Tilting and Folding. The rocks of the Burren are tilted between 2 and 5 degrees to the south and gentle folds can be seen at Slieve Roe and Mullaghmore. The forces that caused these tilts and folds also caused many joints, or cracks, in the limestone.

What is one surface landform found in the Burren?

Other above-ground features or surface features in the Burren are swallow-holes, also known as sink-holes. A swallow-hole is an opening in the bed of a river which flows over limestone. At this hole or opening the river takes its course underground and proceeds to wind its way under the surface.

What is the significance of Mullaghmore mountain?

Every country has its own sacred mountains one of ours is Mullaghmore, in County Clare and the other is Croagh Patrick in County Mayo. This enigma in the Burren was folded into its dramatic, layered shape by colliding tectonic plates far beneath the earth’s surface, millions of years ago.

How long does it take to climb Mullaghmore mountain?
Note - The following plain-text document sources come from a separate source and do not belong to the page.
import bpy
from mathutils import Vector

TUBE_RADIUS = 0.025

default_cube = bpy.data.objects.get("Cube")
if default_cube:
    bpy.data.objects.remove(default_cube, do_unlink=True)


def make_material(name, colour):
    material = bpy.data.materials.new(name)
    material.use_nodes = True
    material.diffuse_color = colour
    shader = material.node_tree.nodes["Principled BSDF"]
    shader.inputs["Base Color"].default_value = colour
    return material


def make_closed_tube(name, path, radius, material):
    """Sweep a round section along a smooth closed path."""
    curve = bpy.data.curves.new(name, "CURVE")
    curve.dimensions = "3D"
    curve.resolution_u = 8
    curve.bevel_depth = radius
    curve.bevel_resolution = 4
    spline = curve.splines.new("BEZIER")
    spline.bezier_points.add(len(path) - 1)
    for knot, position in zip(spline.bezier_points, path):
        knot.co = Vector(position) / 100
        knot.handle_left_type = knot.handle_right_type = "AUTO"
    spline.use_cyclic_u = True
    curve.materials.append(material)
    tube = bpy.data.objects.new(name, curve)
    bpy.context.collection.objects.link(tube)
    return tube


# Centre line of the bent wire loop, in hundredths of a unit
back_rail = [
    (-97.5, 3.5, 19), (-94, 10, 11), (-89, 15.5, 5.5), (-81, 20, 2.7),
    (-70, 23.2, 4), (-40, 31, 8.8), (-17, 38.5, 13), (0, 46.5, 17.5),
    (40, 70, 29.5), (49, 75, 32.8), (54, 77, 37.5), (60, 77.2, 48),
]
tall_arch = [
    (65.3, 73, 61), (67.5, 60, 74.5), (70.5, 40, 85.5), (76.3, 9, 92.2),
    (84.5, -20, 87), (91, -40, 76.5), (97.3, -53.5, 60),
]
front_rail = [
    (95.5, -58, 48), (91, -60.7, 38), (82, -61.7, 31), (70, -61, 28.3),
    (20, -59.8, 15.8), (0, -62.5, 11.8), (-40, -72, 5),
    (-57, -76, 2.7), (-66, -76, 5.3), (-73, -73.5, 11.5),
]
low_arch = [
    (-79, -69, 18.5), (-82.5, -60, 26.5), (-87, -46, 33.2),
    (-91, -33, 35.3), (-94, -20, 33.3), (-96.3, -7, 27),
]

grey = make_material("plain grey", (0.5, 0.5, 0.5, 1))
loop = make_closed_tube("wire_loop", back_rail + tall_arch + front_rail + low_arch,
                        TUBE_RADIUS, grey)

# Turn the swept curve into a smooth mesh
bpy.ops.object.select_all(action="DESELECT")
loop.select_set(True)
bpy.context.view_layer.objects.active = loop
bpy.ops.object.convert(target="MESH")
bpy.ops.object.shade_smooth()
This trail in Burren National Park traverses the limestone pavement typical of the Burren and summits Mullaghmore Mountain with a beautiful view of the unique geology of the area. This loop climbs 140 m (460 ft), is 7.5 km (4.7 mi), will take about 3 hours, and is difficult due to the rocky and pitted nature of the landscape.

Is the Burren hike in Ireland’s burrens worth it?

It’s a tough hike but the views are spectacular and it’s a great way to take in the unusual karst landscape, which the Burren region is renowned for.

Where can I find more information about walking in the Burren?

You can find more information about each of the walking routes on the Burren National Park website. The route discussed in this post is the Blue Route (or Mullaghmore Loop).